Bustling processions of anxious travelers packed into security lines at an airport are a far cry from the quiet farm fields of crops arranged neatly in rows. However, at San Francisco International Airport, the renovation of Terminal 2 has taken a big step in showing how these two can bend closer together.
The initiative is the first of its kind in the United States, with the airport terminal exclusively seeking vendors who serve locally sourced, healthy food. To date, three quarters of the food offerings in Terminal 2 are comprised of local fare. Included in the local food corridor is Napa Farms Market, a 5,000-square-foot marketplace featuring products from Bay Area farms. The crisp and airy Napa Farms Market was designed by the same architects behind the renovation of the Ferry Building Marketplace, a tourist destination and home of the well-known San Francisco farmers market highlighting the wealth of agriculture in the region.
The premiere of a farm-to-flight travel experience is a natural fit in California, the nation’s biggest agricultural producer. Our San Francisco foodshed report, Think Globally, Eat Locally, found that agriculture within the Bay Area alone produces 20 million tons of food annually. It is enough to feed the city and surrounding region and, increasingly. the momentum of the local food movement is drawing attention from public and private institutions seeking to source food locally.
A similar farm-to-flight effort on a smaller scale was launched in February at the Silver Diner at Baltimore/Washington Thurgood Marshall airport. The retro exterior of the neon-lit restaurant has more of a 1950s look than a present-day farm feel, but its burgers and buns are purchased from sustainable, local sources. The shift has seasonal restrictions in the nation’s capital where fresh produce is difficult to find in the surrounding region during the winter months. Still, everything from local milk to bread to eggs fill the menu throughout the year.
These and other initiatives to bring local foods into hubs of international travel seek to offer alternative food choices. In return, they expose visitors—whether stopping in on a short layover or on an extended stay—to unique elements of local culture and history. The newly renovated Terminal 5 at Los Angeles International Airport is planning to bring a version of the farmers market on Third and Fairfax in Los Angeles.

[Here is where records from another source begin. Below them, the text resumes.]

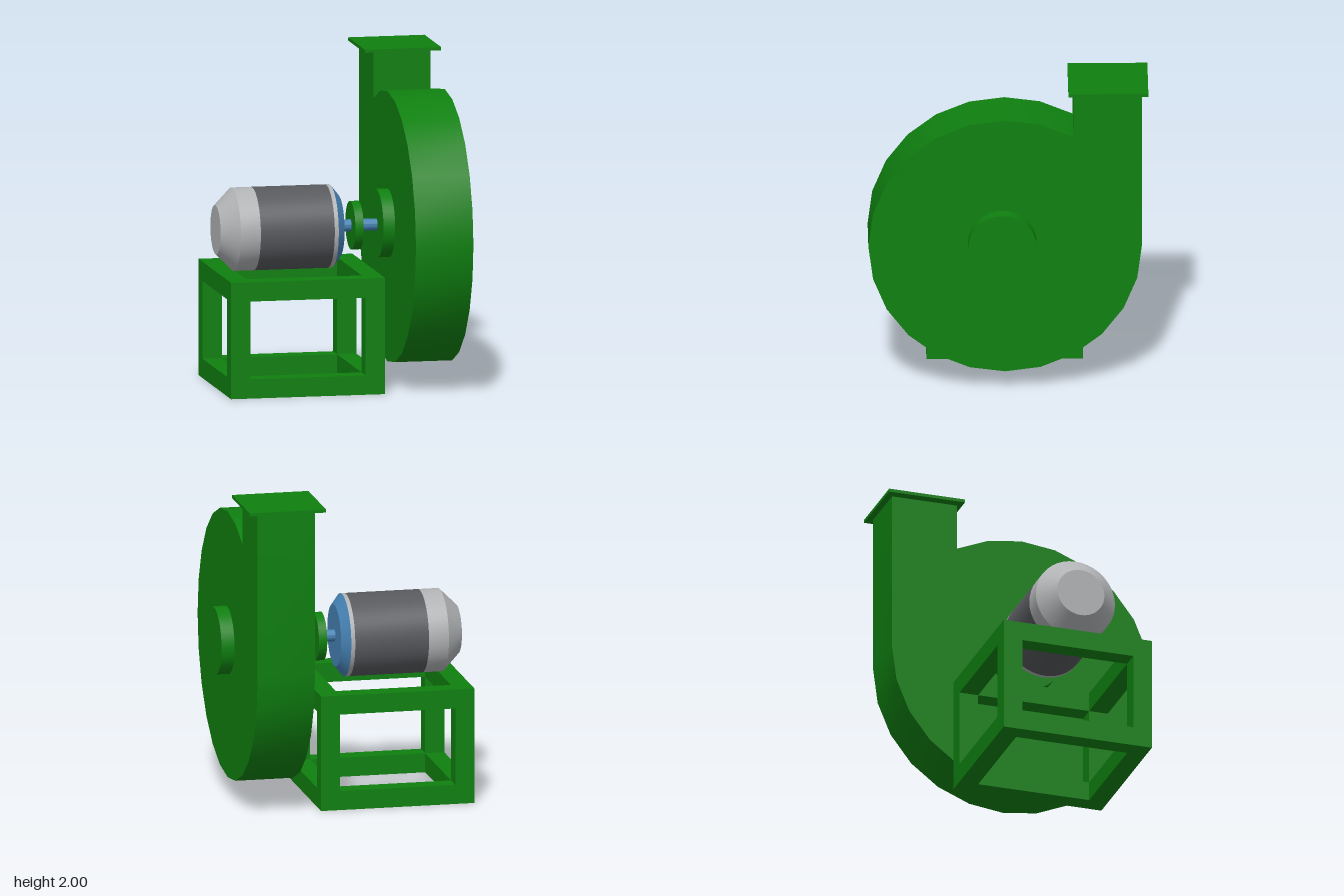
import * as THREE from 'three';
import { toCreasedNormals } from 'three/addons/utils/BufferGeometryUtils.js';

const AXIS_Y = 0.98, AXIS_Z = 0.037;

export function createModel() {
  const model = new THREE.Group();
  model.name = 'centrifugalBlower';

  const paint = (name, color) => {
    const m = new THREE.MeshStandardMaterial({ color });
    m.name = name;
    return m;
  };
  const green = paint('green paint', 0x0f8010);
  const lightGrey = paint('light grey metal', 0xb0b2b4);
  const darkGrey = paint('dark grey metal', 0x57595d);
  const blue = paint('blue steel', 0x4682b4);

  const add = (parent, name, geometry, material) => {
    const mesh = new THREE.Mesh(geometry, material);
    mesh.name = name;
    parent.add(mesh);
    return mesh;
  };

  // Box given by its minimum and maximum corners
  const box = (parent, name, x0, x1, y0, y1, z0, z1) =>
    add(parent, name, new THREE.BoxGeometry(x1 - x0, y1 - y0, z1 - z0), green)
      .position.set((x0 + x1) / 2, (y0 + y1) / 2, (z0 + z1) / 2);

  // Turned part along the x axis; profile is a list of [x, radius]
  const turned = (parent, name, profile, material) => {
    const points = profile.map(([x, r]) => new THREE.Vector2(r, x));
    const geometry = new THREE.LatheGeometry(points, 40).rotateZ(-Math.PI / 2);
    add(parent, name, toCreasedNormals(geometry, 0.5), material)
      .position.set(0, AXIS_Y, AXIS_Z);
  };
  const disc = (parent, name, x0, x1, r, material) =>
    turned(parent, name, [[x0, 0], [x0, r], [x1, r], [x1, 0]], material);

  // Open stand: posts and rails along the twelve edges of a box
  const stand = new THREE.Group();
  stand.name = 'stand';
  model.add(stand);
  const bar = 0.12;
  const X = [-0.765, 0.198], Y = [0, 0.722], Z = [-0.462, 0.496];
  const ends = ([a, b]) => [[a, a + bar], [b - bar, b]];
  for (const x of ends(X)) {
    for (const z of ends(Z)) box(stand, 'post', ...x, Y[0] + bar, Y[1] - bar, ...z);
    for (const y of ends(Y)) box(stand, 'crossRail', ...x, ...y, Z[0] + bar, Z[1] - bar);
  }
  for (const y of ends(Y)) {
    for (const z of ends(Z)) box(stand, 'longRail', ...X, ...y, ...z);
  }

  // Motor with tapered ends
  const motor = new THREE.Group();
  motor.name = 'motor';
  model.add(motor);
  const R = 0.256;
  turned(motor, 'rearCover', [[-0.765, 0], [-0.765, 0.152], [-0.66, R], [-0.535, R]], lightGrey);
  turned(motor, 'motorBody', [[-0.535, R], [-0.072, R]], darkGrey);
  turned(motor, 'frontRing', [[-0.072, R], [-0.047, R]], lightGrey);
  turned(motor, 'frontCover', [[-0.047, R], [0.003, 0.193], [0.003, 0]], blue);

  // Drive line
  disc(model, 'shaft', 0, 0.25, 0.037, blue);
  disc(model, 'coupling', 0.08, 0.132, 0.149, green);

  // Faceted scroll housing with an upright outlet duct
  const blower = new THREE.Group();
  blower.name = 'blower';
  model.add(blower);
  const outline = new THREE.Shape();
  outline.moveTo(0.818, 1.985);
  outline.lineTo(0.399, 1.985);
  for (let i = 4; i <= 24; i++) {
    const a = (i / 24) * Math.PI * 2;
    outline.lineTo(-0.02 + 0.838 * Math.cos(a), 0.963 + 0.838 * Math.sin(a));
  }
  const housing = new THREE.ExtrudeGeometry(outline, { depth: 0.36, bevelEnabled: false })
    .rotateY(Math.PI / 2);
  add(blower, 'scrollHousing', toCreasedNormals(housing, 0.5), green).position.x = 0.316;
  box(blower, 'outletFlange', 0.256, 0.735, 1.98, 2, -0.857, -0.367);
  disc(blower, 'hub', 0.243, 0.758, 0.21, green);
  blower.getObjectByName('hub').position.y = 0.988;

  return model;
}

Dairy farmer turned oil-tycoon Arthur Fremont Gilmore started the iconic market to help farmers during the Great Depression, and it has been serving the city every since, including such famous patrons as Walt Disney and Lucille Ball.
The budding interest in farm-to-flight options has yet to reach a scale where it truly impacts the economic viability of local farms. Nevertheless, these new opportunities are providing a way for travelers to slow down for a moment, take a bite, and use their purchases to support local farmers while savoring the cornucopia of flavors surrounding them.
About the author: Erica Goodman is the Communications Associate with American Farmland Trust.